The Food Standards Agency has released the full-year test results on campylobacter in supermarket chicken this morning, showing that 73% of chickens tested positive for some level of contamination with the food poisoning bug.
It also confirmed no major UK retailer met the industry target on reducing rates of highly contaminated chickens during the testing period.
This is in line with the trends identified in previous quarterly test results released by the FSA.
The target set by the industry and the FSA is to reduce the prevalence of the highest level of contamination – with more than 1,000 colony-forming units per gram – to below 10% by the end of 2015.
Across the retailers, the rate stood at 19.4%, the latest figures from the FSA reveal. Tesco was the only major retailer to be significantly below that average – with a rate of 12.8% - while Asda was the only significantly above the average, with a rate of 29.7%.
The FSA carried out its tests before many major supermarkets announced new initiatives and technologies to bring down campylobacter rates, and the full-year figures do not yet reflect the impact these new interventions have had.
The FSA has today announced a second year of testing to start monitoring and quantifying the impact of the campylobacter initiatives recently introduced by retailers and suppliers.
New measures from Morrisons & The Co-op
Today, Morrisons said it had switched supplier at the beginning of the year in a bid to reduce campylobacter contamination, and had since seen the rate of chickens with the highest level of contamination drop to just 2.3% - down from 11.3% a year earlier.
The Co-operative, meanwhile, today said it would trial a raft of new measures to tackle the bug from 1 July, including new on-farm measures and paying bonuses to farmers for stopping the spread of campylobacter.
Waitrose and Marks & Spencer have also published detailed campylobacter reduction plans, with Waitrose today revealing new data from its supplier, Moy Park, showing a sharp reduction in the prevalence of chickens with the highest rate of contamination.
Other retailers have opted for technological interventions, with Asda last week saying it was moving to SonoSteam steam treatment for 30% of its whole birds.
FSA director of policy Steve Wearne said the progress shared by Waitrose, M&S, The Co-op and Morrisons was “really encouraging” and challenged other retailers to follow suit.
“We expect all retailers and processors to be achieving the reductions we have seen in these retailers’ figures – that’s the only way we will meet the target we all signed up to.”
The British Poultry Council said the industry was fully committed to tackling campylobacter. “Campylobacter is a naturally occurring bacteria and our knowledge and understanding of this complex bug is increasing quickly through dedicated research and practical trials of interventions,” it said.

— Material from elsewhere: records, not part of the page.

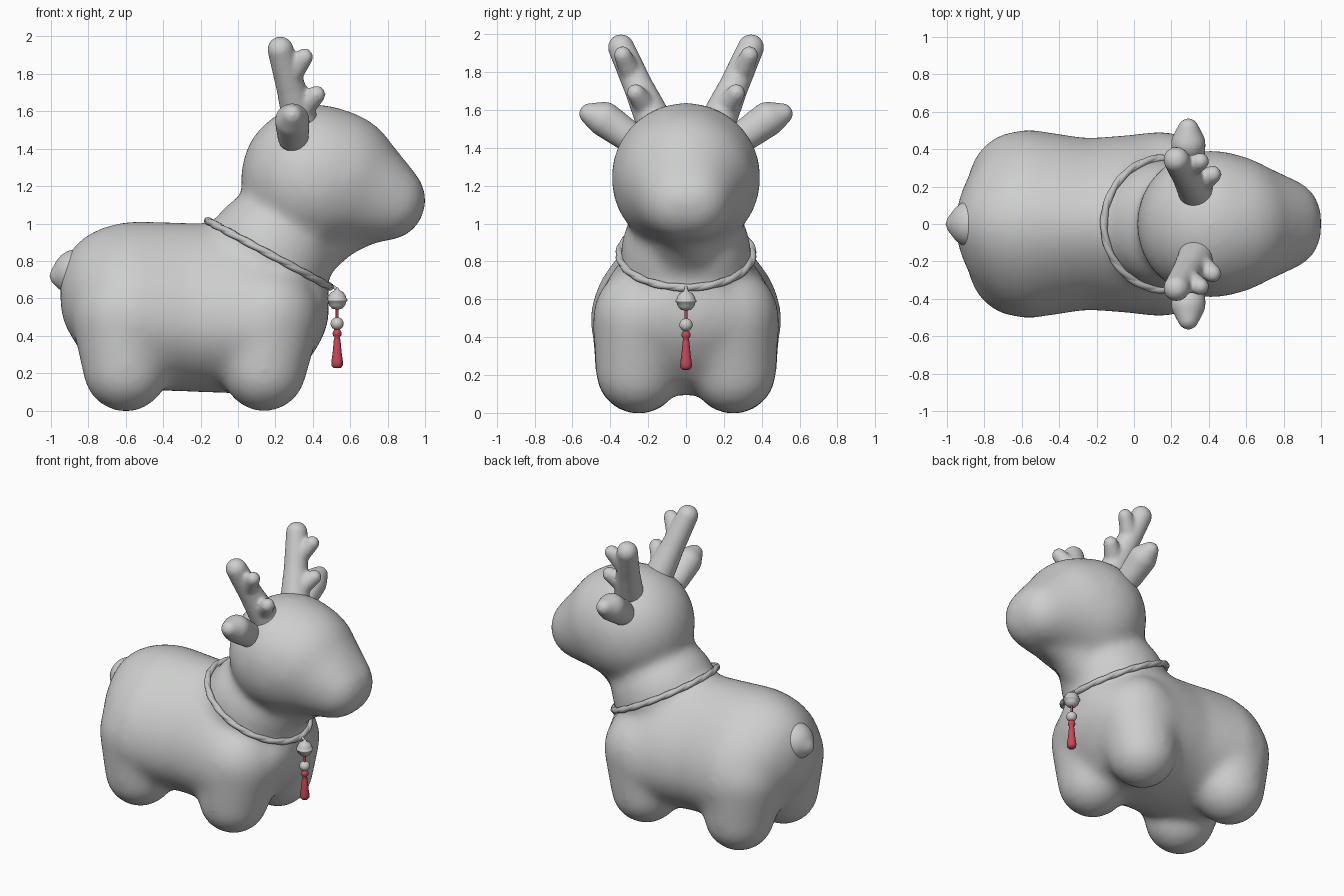
import bpy, bmesh
from math import sin, cos, pi
from mathutils import Vector, Matrix

cube = bpy.data.objects.get("Cube")
if cube:
    bpy.data.objects.remove(cube, do_unlink=True)


def material(name, color):
    mat = bpy.data.materials.new(name)
    mat.use_nodes = True
    mat.diffuse_color = (*color, 1)
    mat.node_tree.nodes["Principled BSDF"].inputs["Base Color"].default_value = (*color, 1)
    return mat


BODY = material("soft grey", (0.61, 0.62, 0.61))
CORD = material("cord grey", (0.54, 0.55, 0.54))
METAL = material("pale grey", (0.61, 0.61, 0.59))
RED = material("tassel red", (0.58, 0.065, 0.09))


def finish(name, bm, mat):
    bmesh.ops.recalc_face_normals(bm, faces=bm.faces)
    for face in bm.faces:
        face.smooth = True
    mesh = bpy.data.meshes.new(name)
    bm.to_mesh(mesh)
    bm.free()
    mesh.materials.append(mat)
    obj = bpy.data.objects.new(name, mesh)
    bpy.context.collection.objects.link(obj)
    return obj


def fuse(obj, voxel, rounds):
    """Melt overlapping volumes into one soft skin."""
    remesh = obj.modifiers.new("fuse", 'REMESH')
    remesh.mode = 'VOXEL'
    remesh.voxel_size = voxel
    remesh.use_smooth_shade = True
    smooth = obj.modifiers.new("soften", 'SMOOTH')
    smooth.factor = 0.5
    smooth.iterations = rounds


def limb(bm, points, side=1, steps=8):
    """Chain of balls swept through (x, y, z, radius) points."""
    for a, b in zip(points, points[1:]):
        for i in range(steps + 1):
            x, y, z, r = Vector(a).lerp(Vector(b), i / steps)
            bmesh.ops.create_icosphere(bm, subdivisions=3, radius=r,
                                       matrix=Matrix.Translation((x, y * side, z)))


def loft(bm, stations, sides=40, waist=0.42, taper=0.18):
    """Egg-shaped rings along x, narrowing upwards: (x, half width, bottom, top)."""
    rings = []
    for x, w, low, high in stations:
        ring = []
        mid = low + (high - low) * waist
        for k in range(sides):
            a = 2 * pi * k / sides
            rise = max(sin(a), 0)
            reach = high - mid if rise else mid - low
            ring.append(bm.verts.new((x, w * cos(a) * (1 - taper * rise * rise),
                                      mid + reach * sin(a))))
        rings.append(ring)
    for r0, r1 in zip(rings, rings[1:]):
        for k in range(sides):
            n = (k + 1) % sides
            bm.faces.new((r0[k], r0[n], r1[n], r1[k]))
    bm.faces.new(rings[0])
    bm.faces.new(rings[-1])


def lathe(name, profile, mat, x, sides=24):
    """Turn a (radius, z) profile about a vertical axis."""
    bm = bmesh.new()
    verts = [bm.verts.new((r, 0, z)) for r, z in profile]
    edges = [bm.edges.new(pair) for pair in zip(verts, verts[1:])]
    bmesh.ops.spin(bm, geom=verts + edges, cent=(0, 0, 0), axis=(0, 0, 1),
                   angle=2 * pi, steps=sides)
    bmesh.ops.remove_doubles(bm, verts=bm.verts, dist=0.0002)
    obj = finish(name, bm, mat)
    obj.location.x = x


def cord(name, points, radius, mat, closed=False):
    curve = bpy.data.curves.new(name, 'CURVE')
    curve.dimensions = '3D'
    curve.bevel_depth = radius
    curve.bevel_resolution = 3
    curve.use_fill_caps = True
    line = curve.splines.new('POLY')
    line.points.add(len(points) - 1)
    for point, co in zip(line.points, points):
        point.co = (*co, 1)
    line.use_cyclic_u = closed
    line.use_smooth = True
    curve.materials.append(mat)
    bpy.context.collection.objects.link(bpy.data.objects.new(name, curve))


# Torso, legs, neck and head in one soft skin
bm = bmesh.new()
loft(bm, [(-0.95, 0.08, 0.54, 0.74), (-0.925, 0.17, 0.45, 0.81), (-0.87, 0.29, 0.36, 0.89),
          (-0.8, 0.39, 0.25, 0.945), (-0.7, 0.47, 0.16, 0.99), (-0.57, 0.51, 0.11, 1.015),
          (-0.25, 0.46, 0.1, 1.005), (0, 0.48, 0.09, 0.995), (0.14, 0.5, 0.1, 0.93),
          (0.28, 0.42, 0.17, 0.84), (0.38, 0.34, 0.27, 0.77), (0.45, 0.25, 0.38, 0.72),
          (0.485, 0.12, 0.48, 0.67)])
for side in (1, -1):
    limb(bm, [(-0.6, 0.25, 0.22, 0.232), (-0.6, 0.21, 0.5, 0.292)], side)
    limb(bm, [(0.14, 0.25, 0.22, 0.23), (0.16, 0.21, 0.5, 0.285)], side)
    # Broad muzzle
    limb(bm, [(0.5, 0, 1.24, 0.37), (0.79, 0.035, 1.123, 0.217)], side)
# Neck, throat and skull
limb(bm, [(0.17, 0, 0.84, 0.35), (0.29, 0, 1.0, 0.275), (0.39, 0, 1.2, 0.33)])
limb(bm, [(0.41, 0, 0.9, 0.185), (0.52, 0, 0.985, 0.175), (0.68, 0, 1.02, 0.14)])
limb(bm, [(0.41, 0, 1.243, 0.4), (0.5, 0, 1.24, 0.375)])
fuse(finish("body_and_head", bm, BODY), 0.02, 45)

# Tail
bm = bmesh.new()
limb(bm, [(-0.86, 0, 0.735, 0.13), (-0.948, 0, 0.72, 0.06)])
fuse(finish("tail", bm, BODY), 0.012, 6)

# Ears and antlers
for side, label in ((1, "left"), (-1, "right")):
    bm = bmesh.new()
    limb(bm, [(0.295, 0.31, 1.465, 0.085), (0.29, 0.43, 1.55, 0.094),
              (0.29, 0.51, 1.58, 0.056)], side)
    fuse(finish(label + "_ear", bm, BODY), 0.012, 8)
    bm = bmesh.new()
    limb(bm, [(0.34, 0.16, 1.52, 0.1), (0.285, 0.25, 1.72, 0.08),
              (0.227, 0.343, 1.93, 0.071)], side)
    limb(bm, [(0.27, 0.28, 1.77, 0.062), (0.355, 0.335, 1.89, 0.048)], side)
    limb(bm, [(0.33, 0.2, 1.6, 0.068), (0.42, 0.265, 1.69, 0.049)], side)
    fuse(finish(label + "_antler", bm, BODY), 0.012, 9)

# Lightly twisted collar in a tilted plane
center = Vector((0.165, 0, 0.838))
along = Vector((0.88, 0, -0.475)).normalized()
across = Vector((0, 1, 0))
normal = along.cross(across)
for strand in range(2):
    path = []
    for i in range(160):
        a = 2 * pi * i / 160
        twist = 9 * a + strand * pi
        out = along * cos(a) + across * sin(a)
        path.append(center + along * 0.37 * cos(a) + across * 0.352 * sin(a)
                    + out * 0.004 * cos(twist) + normal * 0.004 * sin(twist))
    cord(f"collar_strand_{strand + 1}", path, 0.018, CORD, closed=True)

# Hanging bell, bead and tassel
hang = 0.53
cord("bell_loop", [(0.49, 0, 0.665), (0.515, 0, 0.66), (hang, 0, 0.64)], 0.009, METAL)
lathe("bell", [(0, 0.66), (0.008, 0.655), (0.014, 0.642), (0.034, 0.632), (0.047, 0.612),
               (0.05, 0.597), (0.055, 0.594), (0.055, 0.586), (0.049, 0.583),
               (0.043, 0.563), (0.027, 0.545), (0, 0.539)], METAL, hang)
cord("hanging_cord", [(hang, 0, 0.55), (hang, 0, 0.42)], 0.008, RED)
lathe("bead", [(0.035 * sin(pi * i / 12), 0.465 + 0.034 * cos(pi * i / 12))
               for i in range(13)], METAL, hang)
lathe("tassel", [(0, 0.435), (0.016, 0.432), (0.025, 0.415), (0.022, 0.4), (0.014, 0.392),
                 (0.018, 0.375), (0.024, 0.31), (0.031, 0.26), (0.03, 0.24),
                 (0.02, 0.229), (0, 0.226)], RED, hang)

“As highlighted by the FSA, individual producers and their retail customers are working bilaterally to trial options including enhanced biosecurity, management of thinning, improved processing, temperature treatments, and novel packaging. It is worth reiterating that campylobacter is killed by thorough cooking and cross contamination can easily be avoided by good kitchen hygiene practices.
“The BPC is committed to ensuring that when practical and effective solutions for beating campylobacter are developed they will be made available to all producers.”